When we want to migrate our existing (on-prem) VMware workloads to a cloud we have two options. It can be a lift and shift migration to a VMware-As-A-Service solution like GCVE where VMware HCX could be used to guarantee a high performance of migrations and a minimum or no downtime during such a process. The other option is to convert from VMware to cloud native format like Google Compute Engine. This article briefly covers the second approach.
The VM format conversion sounds scary but it is actually a very easy process if you are using Google Migrate for Compute (M4C) service.
Imagine you have a VM (or a bunch them) that runs in a vSphere environment (on-prem or on GCVE) and it uses an OS system supported by M4C. In a matter of let’s say an hour (depending on the VM size and its data churn and also assuming you have a connectivity between your on-prem VMware cluster and a VPC where your M4C service is running or Private Service Connection to your GCVE cluster) you can have it running on Google Cloud.
I will use test-aga-vm that runs on Ubuntu in my example.
What you need to do is to setup you M4C environment following official Google’s documentation. One of the steps is to enable Migrate for Compute API after which you will find your M4C dashboard is under “Compute Engine”
When everything is set on GCP side (APIs and permissions), the next step is to deploy M4C appliance on your vSphere cluster. The link to the most recent OVA version is included in the documentation.
The most important part when deploying OVA is to deploy it in a network segment that can access googleapis.com and your DNS. The M4C appliance will have to be able to resolve your vCenter FQDN and also FQDNs of all ESXis in your cluster. It is ok to run it on a vSAN cluster.
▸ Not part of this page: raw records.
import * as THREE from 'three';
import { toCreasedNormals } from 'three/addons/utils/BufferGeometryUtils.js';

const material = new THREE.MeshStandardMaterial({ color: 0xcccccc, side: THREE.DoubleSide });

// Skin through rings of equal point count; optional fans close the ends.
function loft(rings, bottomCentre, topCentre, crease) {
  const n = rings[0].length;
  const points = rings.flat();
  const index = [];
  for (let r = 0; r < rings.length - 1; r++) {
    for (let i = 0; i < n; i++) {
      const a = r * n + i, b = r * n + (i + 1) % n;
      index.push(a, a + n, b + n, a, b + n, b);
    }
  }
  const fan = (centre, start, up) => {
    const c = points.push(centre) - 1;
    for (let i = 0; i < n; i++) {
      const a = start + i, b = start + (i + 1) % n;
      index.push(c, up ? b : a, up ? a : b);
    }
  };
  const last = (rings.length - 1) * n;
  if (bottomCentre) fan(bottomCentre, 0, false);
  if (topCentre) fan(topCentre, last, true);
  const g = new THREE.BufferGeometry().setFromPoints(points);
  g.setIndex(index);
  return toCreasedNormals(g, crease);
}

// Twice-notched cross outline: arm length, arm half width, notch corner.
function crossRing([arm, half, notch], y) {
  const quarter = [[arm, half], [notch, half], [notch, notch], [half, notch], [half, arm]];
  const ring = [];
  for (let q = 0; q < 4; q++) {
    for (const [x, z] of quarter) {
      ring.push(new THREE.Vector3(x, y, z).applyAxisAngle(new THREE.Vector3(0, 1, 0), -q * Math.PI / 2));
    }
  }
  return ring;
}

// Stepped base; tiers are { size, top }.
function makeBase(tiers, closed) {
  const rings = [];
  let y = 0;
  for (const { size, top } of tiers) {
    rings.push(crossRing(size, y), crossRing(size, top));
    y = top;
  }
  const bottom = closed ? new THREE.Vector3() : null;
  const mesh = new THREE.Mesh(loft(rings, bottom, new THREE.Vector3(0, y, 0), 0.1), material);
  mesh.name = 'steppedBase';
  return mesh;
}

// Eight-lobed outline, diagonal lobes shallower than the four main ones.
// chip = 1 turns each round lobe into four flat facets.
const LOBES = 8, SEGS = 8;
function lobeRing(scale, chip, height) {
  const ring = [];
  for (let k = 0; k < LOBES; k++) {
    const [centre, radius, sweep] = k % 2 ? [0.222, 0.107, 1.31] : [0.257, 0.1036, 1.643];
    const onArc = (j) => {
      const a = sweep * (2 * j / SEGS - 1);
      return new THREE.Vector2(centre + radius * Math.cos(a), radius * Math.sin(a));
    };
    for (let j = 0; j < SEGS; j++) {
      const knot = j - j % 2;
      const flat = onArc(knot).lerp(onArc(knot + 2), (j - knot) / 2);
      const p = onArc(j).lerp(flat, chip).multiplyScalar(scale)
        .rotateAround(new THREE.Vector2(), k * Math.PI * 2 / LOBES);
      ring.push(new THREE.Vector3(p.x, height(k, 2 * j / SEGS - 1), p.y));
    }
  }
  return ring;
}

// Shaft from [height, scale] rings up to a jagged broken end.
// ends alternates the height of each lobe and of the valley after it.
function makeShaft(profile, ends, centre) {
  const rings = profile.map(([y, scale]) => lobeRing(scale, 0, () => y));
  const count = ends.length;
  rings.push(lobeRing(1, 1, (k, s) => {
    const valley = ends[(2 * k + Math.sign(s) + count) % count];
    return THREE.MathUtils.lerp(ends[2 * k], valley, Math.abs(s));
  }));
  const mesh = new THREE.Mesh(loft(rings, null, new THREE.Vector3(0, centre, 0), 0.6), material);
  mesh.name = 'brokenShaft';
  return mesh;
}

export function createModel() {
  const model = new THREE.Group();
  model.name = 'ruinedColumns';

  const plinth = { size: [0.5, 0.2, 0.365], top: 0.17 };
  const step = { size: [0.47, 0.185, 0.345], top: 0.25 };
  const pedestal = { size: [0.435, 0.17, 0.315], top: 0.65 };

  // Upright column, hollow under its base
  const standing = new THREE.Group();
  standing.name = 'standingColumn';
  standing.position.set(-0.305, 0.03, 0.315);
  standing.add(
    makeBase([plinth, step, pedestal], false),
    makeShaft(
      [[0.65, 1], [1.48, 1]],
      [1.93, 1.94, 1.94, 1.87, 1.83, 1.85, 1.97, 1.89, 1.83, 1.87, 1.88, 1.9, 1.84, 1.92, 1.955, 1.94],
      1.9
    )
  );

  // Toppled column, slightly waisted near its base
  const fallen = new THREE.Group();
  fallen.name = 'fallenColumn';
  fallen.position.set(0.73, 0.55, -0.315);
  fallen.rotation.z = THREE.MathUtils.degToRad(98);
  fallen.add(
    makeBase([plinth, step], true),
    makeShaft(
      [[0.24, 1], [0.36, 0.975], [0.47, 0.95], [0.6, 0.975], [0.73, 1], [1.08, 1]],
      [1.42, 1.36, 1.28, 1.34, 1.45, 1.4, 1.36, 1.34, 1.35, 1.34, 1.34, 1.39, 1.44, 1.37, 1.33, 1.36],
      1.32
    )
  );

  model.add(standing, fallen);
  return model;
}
When a M4C appliance is ready the only way to ssh to it is via its SSH Private Key. The SSH Public Key has to be provided when M4C is deployed.
After a M4C appliance is powered on, it has to be registered in your project. The registration process looks like this:
admin@migrate-appliance:/m4c/OSS$ m4c register
Please enter vCenter host address: xxx.us-east4.gve.goog
vCenter server SSL certificate fingerprint is xxx
Do you approve?
Please enter vCenter account name to be used by this appliance: firstname.lastname@example.org
Please enter vCenter account password:xxx
vSphere credentials verified
Please visit this URL to authorize this application: https://accounts.google.com/o/xxx
Enter the authorization code: xxx
This Migrate Connector was registered to Source xxx in Project yyy
Please select project:
List is longer than 10, truncating list. Please select or type project.
Please select region:
List is longer than 10, truncating list. Please select or type region.
Please supply new vSphere source name (vSphere source format must be only lowercase letters, digits, and hyphens and have a length between 6 and 63) : vcsa-599
Creating new source…
Please select service account: ("new" to create)
Please supply new service account name (service account format must be only lowercase letters, digits, and hyphens and have a length between 6 and 3 0): migration
Waiting for the Migrate Connector to become active. This may take several minutes…
If you wan to check the status of the appliance, use
After the successful registration you will find new service accounts were created to support migrations and OS customisations.
After a successful registration you will also see in the Source tab a list of all VMs under a registered vCenter.
You can start a VM replication now. After an initial sync you can test-clone your VM (to a sandbox VPC for example) or do a cut-over. For those two actions you need to provide Migration Details for a VM. The M4C service needs to know where do you want your replica to be created, what would be a machine type you want to use when you do a test clone or cut-over and how frequent the replication cycle should be. It looks like this service could be used not only for migrations but also as a DR.
If you want to use a service account, this is where you configure it:
A Cut-over will never delete an original VM on a vSphere side, it will only power it off. Other activities I observed during replication and cut-over were VM snapshots. M4C will not reconfigure a VM that runs on vSphere. In case a cut-over fails, you can always power on an original VM.
When my cut-over task was completed I could ssh into your my migrated VM from a Cloud Shell to evaluate it.
M4C does a lot of OS adaptations when converting the format from VMware to Compute Engine like uninstalling VMware Tools, configuring NIC to use DHCP, installing Google packages etc. A new VM will have new IP addresses that are provided by your VPC. It can also use different CPU and RAM parameters than the ones configured on vSphere, so a migration can also be a good moment to evaluate and resize your VM. M4C also offers a VM utilization report that you can run for a longer period of time on VMs that are still running on vSphere to right size them for a migration.